#### [YOUR ASSIGNMENT]
Everything below from the line with "const shirt = new THREE.Group();" through the line with "on the x axis" must be retyped exactly, except the pictures.

****************************************

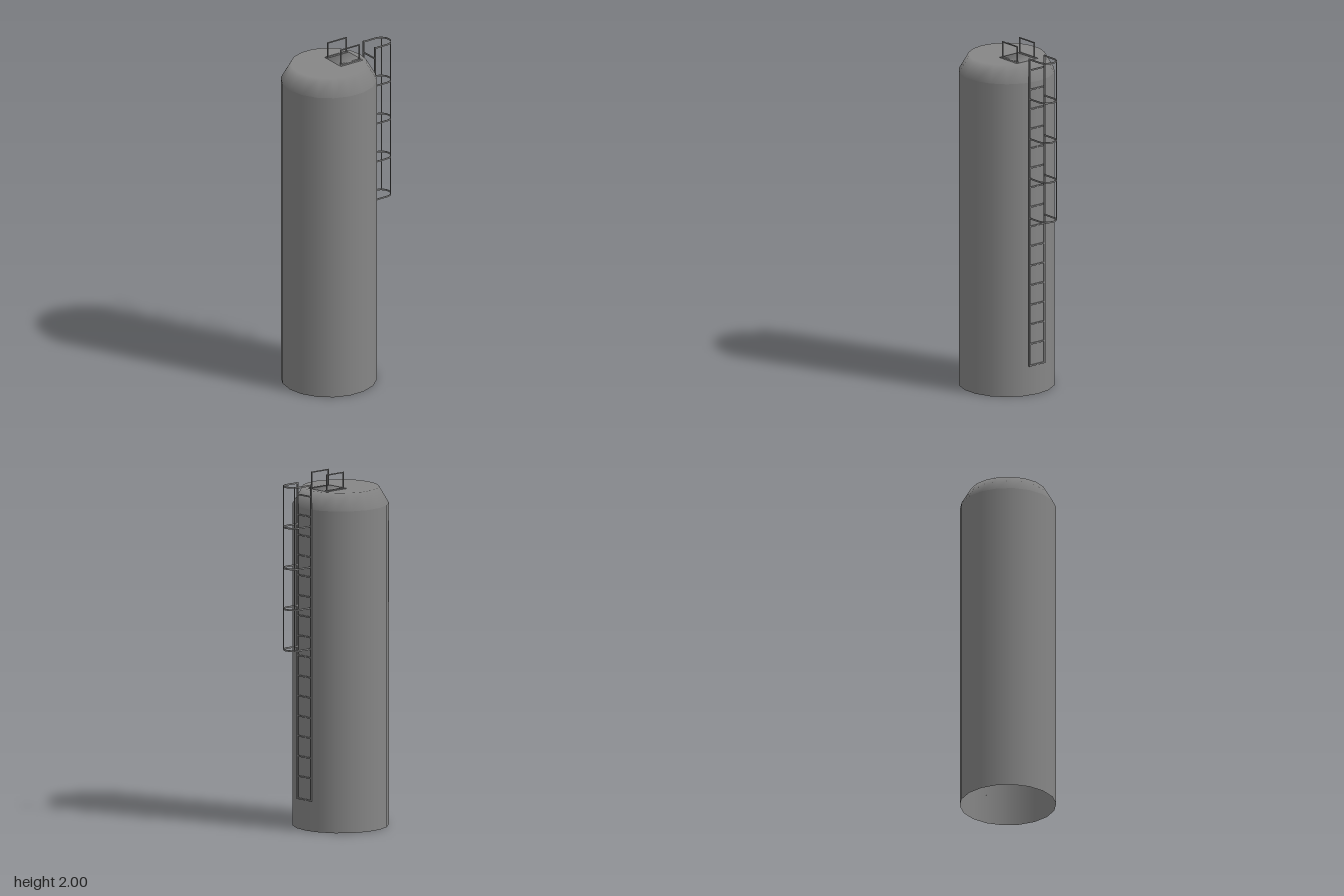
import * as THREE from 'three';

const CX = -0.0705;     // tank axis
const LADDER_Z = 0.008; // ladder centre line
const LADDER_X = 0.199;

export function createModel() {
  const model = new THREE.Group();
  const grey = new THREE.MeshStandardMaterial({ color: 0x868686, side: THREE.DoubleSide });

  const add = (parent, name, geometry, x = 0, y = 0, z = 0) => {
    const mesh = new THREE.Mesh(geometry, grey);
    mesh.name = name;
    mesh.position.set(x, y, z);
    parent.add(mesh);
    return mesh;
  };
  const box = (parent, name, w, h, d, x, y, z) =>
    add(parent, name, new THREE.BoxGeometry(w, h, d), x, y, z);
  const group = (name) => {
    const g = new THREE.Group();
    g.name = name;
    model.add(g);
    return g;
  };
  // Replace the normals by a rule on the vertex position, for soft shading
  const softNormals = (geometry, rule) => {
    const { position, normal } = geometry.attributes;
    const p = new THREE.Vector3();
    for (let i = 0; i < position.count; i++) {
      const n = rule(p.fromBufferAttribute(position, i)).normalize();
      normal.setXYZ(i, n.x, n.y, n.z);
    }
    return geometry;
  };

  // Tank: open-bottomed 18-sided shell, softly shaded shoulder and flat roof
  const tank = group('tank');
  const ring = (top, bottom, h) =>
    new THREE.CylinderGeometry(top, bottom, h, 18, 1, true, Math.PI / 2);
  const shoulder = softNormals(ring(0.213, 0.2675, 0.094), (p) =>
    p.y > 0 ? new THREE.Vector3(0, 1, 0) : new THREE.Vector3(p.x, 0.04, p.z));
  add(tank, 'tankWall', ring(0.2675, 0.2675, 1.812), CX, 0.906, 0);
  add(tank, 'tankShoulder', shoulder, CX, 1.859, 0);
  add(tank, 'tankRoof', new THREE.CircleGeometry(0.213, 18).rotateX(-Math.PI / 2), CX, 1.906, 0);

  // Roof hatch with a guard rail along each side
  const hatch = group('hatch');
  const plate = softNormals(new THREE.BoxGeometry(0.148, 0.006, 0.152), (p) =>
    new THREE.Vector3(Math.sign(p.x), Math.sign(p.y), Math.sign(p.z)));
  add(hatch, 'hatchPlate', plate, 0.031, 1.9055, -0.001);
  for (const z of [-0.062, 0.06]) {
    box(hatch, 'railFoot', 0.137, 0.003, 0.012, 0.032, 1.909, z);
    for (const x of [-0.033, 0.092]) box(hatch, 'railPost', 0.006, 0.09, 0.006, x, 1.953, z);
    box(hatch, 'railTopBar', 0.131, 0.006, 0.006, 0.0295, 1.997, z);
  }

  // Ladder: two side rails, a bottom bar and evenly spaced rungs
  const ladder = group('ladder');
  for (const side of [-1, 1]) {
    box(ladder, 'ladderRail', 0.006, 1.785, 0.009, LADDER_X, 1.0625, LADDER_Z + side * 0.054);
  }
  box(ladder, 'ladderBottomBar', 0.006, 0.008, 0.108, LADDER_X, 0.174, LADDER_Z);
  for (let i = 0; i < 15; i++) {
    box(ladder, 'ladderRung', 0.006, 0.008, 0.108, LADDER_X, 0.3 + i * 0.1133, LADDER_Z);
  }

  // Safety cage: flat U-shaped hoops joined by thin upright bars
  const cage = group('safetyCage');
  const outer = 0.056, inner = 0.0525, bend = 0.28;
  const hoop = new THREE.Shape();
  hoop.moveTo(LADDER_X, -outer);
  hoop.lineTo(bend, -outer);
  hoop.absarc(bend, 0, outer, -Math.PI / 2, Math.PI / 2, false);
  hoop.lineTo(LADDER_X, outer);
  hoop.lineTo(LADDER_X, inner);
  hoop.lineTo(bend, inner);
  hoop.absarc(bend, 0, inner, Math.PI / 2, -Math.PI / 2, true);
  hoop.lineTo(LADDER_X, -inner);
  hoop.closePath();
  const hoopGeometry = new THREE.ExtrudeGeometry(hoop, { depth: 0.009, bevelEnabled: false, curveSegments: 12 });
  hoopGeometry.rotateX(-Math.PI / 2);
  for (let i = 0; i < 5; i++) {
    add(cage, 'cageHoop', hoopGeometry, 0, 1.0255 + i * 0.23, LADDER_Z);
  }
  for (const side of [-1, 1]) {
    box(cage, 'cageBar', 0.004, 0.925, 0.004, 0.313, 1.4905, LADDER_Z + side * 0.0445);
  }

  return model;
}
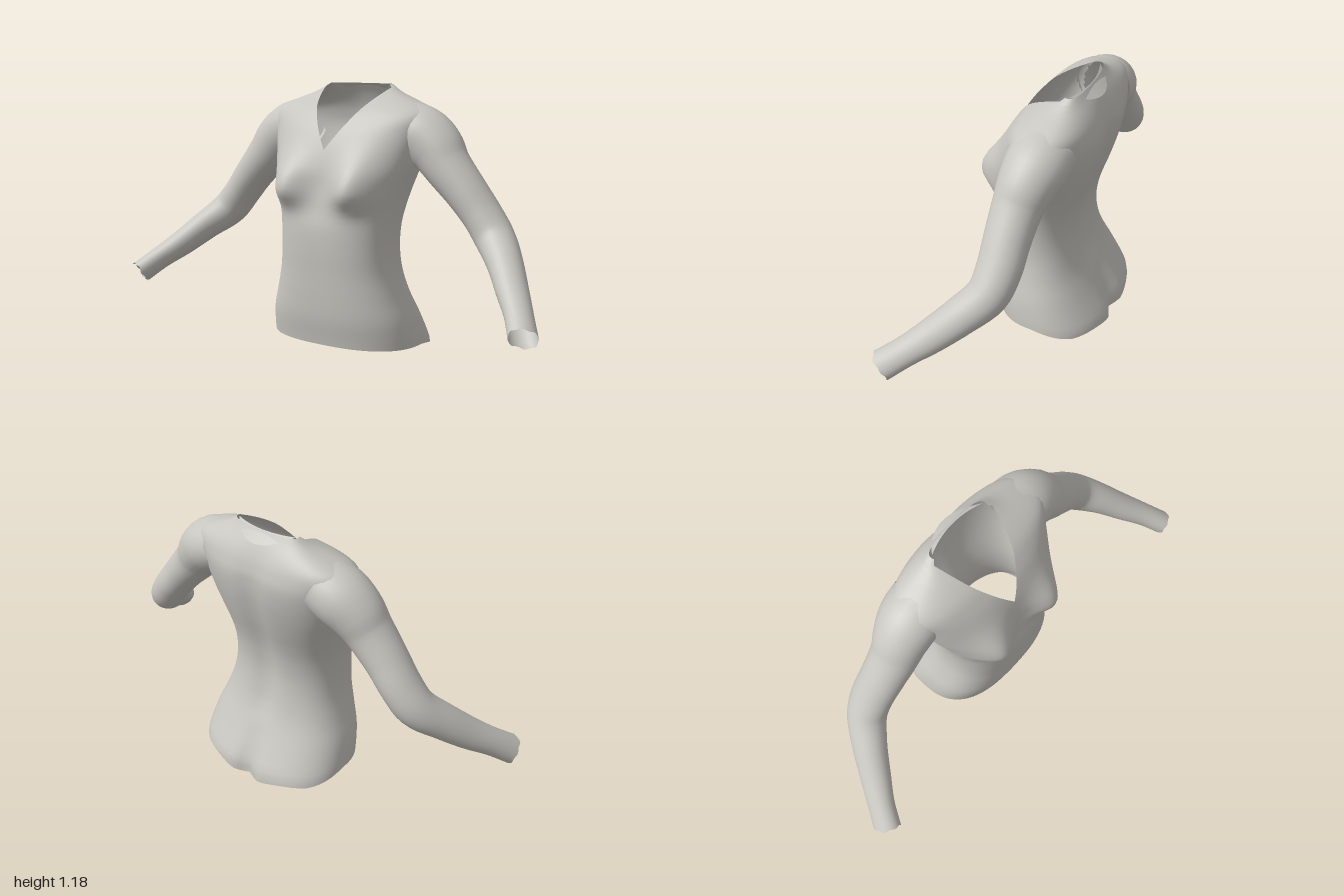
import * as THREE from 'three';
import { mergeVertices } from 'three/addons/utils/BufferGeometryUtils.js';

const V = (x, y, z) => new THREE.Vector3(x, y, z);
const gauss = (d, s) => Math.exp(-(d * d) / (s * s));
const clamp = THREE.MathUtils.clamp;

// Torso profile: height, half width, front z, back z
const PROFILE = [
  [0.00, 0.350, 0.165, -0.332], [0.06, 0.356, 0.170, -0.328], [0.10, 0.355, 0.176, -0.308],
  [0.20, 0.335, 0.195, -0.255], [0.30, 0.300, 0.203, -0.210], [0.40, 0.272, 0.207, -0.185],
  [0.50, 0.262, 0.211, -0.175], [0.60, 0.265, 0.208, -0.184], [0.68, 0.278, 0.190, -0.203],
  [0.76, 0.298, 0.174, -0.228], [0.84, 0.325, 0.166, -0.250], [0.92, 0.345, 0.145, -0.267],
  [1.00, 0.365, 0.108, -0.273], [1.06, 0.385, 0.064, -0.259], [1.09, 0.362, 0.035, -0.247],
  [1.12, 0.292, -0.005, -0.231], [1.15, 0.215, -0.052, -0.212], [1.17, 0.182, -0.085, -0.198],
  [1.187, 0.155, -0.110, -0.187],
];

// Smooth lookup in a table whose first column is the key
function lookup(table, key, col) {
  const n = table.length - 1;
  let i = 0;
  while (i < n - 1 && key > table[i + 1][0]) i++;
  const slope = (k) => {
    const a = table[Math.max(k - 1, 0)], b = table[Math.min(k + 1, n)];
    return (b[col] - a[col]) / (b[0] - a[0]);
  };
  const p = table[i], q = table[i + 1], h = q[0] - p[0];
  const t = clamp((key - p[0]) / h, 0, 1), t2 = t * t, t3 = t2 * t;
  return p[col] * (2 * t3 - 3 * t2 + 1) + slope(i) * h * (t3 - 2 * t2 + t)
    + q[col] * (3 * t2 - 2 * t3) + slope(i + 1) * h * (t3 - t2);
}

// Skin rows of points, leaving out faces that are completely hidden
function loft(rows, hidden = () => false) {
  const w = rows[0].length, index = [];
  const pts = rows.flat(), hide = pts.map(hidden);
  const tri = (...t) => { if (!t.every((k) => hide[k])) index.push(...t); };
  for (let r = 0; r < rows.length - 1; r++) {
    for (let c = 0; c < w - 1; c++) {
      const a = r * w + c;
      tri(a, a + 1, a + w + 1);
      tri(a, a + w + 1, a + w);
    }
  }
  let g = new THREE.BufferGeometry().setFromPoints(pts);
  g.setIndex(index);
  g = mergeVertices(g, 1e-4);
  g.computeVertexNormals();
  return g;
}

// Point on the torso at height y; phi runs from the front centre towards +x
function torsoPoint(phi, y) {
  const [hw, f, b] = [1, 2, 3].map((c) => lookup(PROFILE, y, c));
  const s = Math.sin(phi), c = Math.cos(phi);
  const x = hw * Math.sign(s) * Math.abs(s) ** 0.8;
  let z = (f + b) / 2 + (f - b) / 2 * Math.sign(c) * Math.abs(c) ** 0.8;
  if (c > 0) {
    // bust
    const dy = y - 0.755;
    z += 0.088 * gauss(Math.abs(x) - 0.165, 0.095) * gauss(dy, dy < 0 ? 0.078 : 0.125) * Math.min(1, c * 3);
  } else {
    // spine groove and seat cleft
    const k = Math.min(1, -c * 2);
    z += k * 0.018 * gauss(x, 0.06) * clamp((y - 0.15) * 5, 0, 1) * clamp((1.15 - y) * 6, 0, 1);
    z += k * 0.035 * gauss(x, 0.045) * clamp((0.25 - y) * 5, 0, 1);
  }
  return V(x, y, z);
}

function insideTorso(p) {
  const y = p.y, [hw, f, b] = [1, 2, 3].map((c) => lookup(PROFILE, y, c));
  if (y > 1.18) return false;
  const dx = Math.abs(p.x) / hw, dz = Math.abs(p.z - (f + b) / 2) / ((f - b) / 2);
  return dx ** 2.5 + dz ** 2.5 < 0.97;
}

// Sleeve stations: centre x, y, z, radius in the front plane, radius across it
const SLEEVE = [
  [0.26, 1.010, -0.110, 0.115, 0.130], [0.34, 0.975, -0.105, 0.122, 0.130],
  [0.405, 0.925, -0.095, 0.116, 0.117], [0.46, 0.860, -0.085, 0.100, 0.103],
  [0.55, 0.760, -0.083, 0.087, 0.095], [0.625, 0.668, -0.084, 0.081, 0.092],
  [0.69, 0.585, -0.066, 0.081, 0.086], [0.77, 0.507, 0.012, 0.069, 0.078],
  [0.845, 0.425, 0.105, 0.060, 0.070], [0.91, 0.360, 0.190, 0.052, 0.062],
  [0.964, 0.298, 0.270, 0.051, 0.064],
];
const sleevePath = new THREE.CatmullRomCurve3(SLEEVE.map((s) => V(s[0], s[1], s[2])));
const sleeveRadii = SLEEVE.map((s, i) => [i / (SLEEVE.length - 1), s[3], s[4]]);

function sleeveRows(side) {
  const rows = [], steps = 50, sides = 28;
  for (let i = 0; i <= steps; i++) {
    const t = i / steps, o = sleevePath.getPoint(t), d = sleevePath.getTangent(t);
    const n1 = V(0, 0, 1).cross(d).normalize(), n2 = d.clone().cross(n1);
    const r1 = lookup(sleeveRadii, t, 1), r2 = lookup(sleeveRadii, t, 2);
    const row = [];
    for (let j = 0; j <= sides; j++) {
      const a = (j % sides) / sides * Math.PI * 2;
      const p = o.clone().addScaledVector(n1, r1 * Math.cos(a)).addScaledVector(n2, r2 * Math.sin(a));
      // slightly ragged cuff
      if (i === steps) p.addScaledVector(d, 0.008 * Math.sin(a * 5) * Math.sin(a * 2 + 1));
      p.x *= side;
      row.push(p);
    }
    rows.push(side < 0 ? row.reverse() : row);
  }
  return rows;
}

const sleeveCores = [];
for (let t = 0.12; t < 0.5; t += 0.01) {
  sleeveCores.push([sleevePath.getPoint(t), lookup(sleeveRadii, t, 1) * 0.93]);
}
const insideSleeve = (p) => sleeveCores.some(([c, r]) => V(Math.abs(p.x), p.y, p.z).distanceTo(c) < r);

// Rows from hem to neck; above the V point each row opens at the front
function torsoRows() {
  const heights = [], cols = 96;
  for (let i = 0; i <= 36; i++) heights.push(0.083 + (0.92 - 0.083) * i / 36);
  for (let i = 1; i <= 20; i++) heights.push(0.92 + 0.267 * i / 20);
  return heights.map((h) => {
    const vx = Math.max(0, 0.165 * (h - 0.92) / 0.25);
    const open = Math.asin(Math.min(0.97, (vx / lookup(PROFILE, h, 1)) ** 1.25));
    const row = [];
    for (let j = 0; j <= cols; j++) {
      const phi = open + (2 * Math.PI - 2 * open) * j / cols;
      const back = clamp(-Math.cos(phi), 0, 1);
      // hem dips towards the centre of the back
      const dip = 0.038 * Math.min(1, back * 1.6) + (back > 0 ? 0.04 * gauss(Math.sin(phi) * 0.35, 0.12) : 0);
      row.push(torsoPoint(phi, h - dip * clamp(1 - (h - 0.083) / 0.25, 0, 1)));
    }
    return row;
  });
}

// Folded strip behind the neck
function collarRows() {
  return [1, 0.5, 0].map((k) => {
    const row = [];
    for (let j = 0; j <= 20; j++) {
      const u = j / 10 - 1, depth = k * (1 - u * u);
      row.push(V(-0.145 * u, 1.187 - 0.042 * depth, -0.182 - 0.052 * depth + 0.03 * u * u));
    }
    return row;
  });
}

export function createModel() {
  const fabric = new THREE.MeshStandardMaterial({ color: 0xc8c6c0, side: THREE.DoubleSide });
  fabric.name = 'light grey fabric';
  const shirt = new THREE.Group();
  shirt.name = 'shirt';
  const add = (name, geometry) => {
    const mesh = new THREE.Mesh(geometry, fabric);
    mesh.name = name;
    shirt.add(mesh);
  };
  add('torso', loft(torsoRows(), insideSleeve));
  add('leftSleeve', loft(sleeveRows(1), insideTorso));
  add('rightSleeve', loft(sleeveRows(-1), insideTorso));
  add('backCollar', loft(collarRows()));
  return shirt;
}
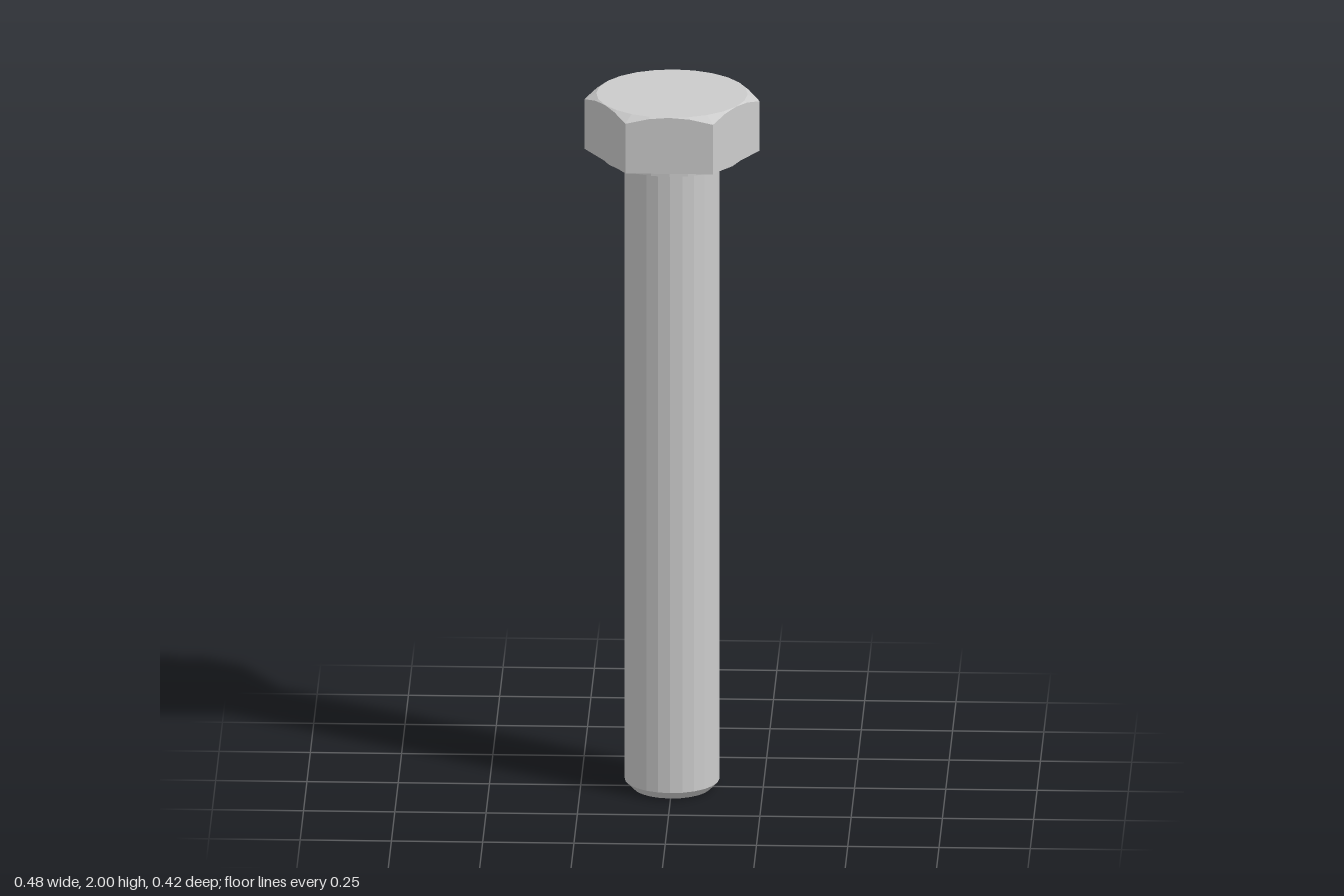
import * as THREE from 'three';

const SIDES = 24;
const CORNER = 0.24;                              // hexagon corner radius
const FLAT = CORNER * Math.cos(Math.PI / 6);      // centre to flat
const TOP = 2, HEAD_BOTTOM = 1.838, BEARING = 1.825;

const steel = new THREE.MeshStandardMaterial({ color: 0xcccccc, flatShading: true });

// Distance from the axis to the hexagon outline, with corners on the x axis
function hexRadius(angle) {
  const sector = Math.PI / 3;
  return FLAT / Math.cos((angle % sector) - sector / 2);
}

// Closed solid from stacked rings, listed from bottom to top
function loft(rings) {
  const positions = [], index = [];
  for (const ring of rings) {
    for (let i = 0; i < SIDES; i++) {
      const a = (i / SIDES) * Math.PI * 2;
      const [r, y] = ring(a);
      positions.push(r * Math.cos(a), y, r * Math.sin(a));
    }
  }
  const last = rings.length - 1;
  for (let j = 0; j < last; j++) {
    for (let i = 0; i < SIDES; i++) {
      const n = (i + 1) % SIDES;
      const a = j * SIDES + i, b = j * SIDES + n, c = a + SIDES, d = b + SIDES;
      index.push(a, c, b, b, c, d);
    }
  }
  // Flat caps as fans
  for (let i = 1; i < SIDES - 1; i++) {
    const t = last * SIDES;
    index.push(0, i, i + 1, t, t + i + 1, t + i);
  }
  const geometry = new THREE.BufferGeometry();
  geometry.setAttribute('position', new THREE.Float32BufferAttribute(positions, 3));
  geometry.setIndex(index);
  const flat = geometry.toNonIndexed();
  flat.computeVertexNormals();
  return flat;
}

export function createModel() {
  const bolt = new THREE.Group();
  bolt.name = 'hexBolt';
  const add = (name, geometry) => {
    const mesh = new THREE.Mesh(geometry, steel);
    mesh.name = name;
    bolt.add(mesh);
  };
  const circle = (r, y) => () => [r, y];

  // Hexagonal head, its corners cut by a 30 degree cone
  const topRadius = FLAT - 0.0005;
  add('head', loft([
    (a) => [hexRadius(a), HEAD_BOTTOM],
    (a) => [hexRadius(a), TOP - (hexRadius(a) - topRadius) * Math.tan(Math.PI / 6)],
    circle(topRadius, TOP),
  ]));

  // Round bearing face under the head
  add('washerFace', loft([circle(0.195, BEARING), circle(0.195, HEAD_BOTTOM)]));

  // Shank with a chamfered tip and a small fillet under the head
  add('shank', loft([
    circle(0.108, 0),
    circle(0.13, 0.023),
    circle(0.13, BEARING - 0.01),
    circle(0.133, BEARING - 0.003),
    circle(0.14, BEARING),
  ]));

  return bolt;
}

****************************************

#### [RESPONSE BELOW]
  const shirt = new THREE.Group();
  shirt.name = 'shirt';
  const add = (name, geometry) => {
    const mesh = new THREE.Mesh(geometry, fabric);
    mesh.name = name;
    shirt.add(mesh);
  };
  add('torso', loft(torsoRows(), insideSleeve));
  add('leftSleeve', loft(sleeveRows(1), insideTorso));
  add('rightSleeve', loft(sleeveRows(-1), insideTorso));
  add('backCollar', loft(collarRows()));
  return shirt;
}
import * as THREE from 'three';

const SIDES = 24;
const CORNER = 0.24;                              // hexagon corner radius
const FLAT = CORNER * Math.cos(Math.PI / 6);      // centre to flat
const TOP = 2, HEAD_BOTTOM = 1.838, BEARING = 1.825;

const steel = new THREE.MeshStandardMaterial({ color: 0xcccccc, flatShading: true });

// Distance from the axis to the hexagon outline, with corners on the x axis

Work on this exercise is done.